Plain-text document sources
• • • • •

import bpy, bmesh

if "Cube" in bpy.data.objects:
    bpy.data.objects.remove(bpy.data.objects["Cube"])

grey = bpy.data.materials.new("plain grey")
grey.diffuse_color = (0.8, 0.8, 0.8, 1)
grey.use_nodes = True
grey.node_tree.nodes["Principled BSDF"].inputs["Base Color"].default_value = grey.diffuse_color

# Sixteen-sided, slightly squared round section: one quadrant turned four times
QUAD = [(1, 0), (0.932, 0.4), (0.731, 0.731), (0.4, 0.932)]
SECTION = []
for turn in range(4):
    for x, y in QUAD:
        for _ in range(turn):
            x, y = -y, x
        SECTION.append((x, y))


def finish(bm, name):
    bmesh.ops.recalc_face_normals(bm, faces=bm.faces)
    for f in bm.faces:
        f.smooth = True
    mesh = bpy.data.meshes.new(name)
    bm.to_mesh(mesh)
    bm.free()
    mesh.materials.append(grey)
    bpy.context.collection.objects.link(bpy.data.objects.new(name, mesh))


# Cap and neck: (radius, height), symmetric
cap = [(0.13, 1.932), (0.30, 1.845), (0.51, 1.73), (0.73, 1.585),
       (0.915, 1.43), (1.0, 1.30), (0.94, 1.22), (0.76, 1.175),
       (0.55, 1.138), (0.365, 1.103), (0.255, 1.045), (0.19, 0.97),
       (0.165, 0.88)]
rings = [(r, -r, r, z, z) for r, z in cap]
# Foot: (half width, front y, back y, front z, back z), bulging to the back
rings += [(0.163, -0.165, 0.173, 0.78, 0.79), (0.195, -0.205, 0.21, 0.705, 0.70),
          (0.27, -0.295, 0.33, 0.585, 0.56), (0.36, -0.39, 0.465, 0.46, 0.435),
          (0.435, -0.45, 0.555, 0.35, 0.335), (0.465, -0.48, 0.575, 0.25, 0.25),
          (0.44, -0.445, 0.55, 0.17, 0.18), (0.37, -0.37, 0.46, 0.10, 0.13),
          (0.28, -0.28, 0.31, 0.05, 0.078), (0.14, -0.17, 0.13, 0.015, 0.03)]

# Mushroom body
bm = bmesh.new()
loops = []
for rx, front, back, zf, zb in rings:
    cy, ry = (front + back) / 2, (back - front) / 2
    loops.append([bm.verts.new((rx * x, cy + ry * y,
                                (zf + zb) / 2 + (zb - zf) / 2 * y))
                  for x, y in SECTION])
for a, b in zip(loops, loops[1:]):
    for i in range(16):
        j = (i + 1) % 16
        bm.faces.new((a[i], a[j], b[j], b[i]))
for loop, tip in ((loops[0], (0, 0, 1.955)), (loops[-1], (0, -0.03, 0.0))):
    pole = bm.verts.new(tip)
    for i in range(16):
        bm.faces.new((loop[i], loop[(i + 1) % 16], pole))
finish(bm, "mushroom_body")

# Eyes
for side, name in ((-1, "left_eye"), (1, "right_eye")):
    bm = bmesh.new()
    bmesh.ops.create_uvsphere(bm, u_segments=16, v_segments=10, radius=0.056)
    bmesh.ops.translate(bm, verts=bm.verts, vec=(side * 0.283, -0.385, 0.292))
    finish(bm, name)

• • • • •

# Aim of the task
Match on "grey": copy every line in the records that has it.

# Result of this exercise
grey = bpy.data.materials.new("plain grey")
grey.diffuse_color = (0.8, 0.8, 0.8, 1)
grey.use_nodes = True
grey.node_tree.nodes["Principled BSDF"].inputs["Base Color"].default_value = grey.diffuse_color
    mesh.materials.append(grey)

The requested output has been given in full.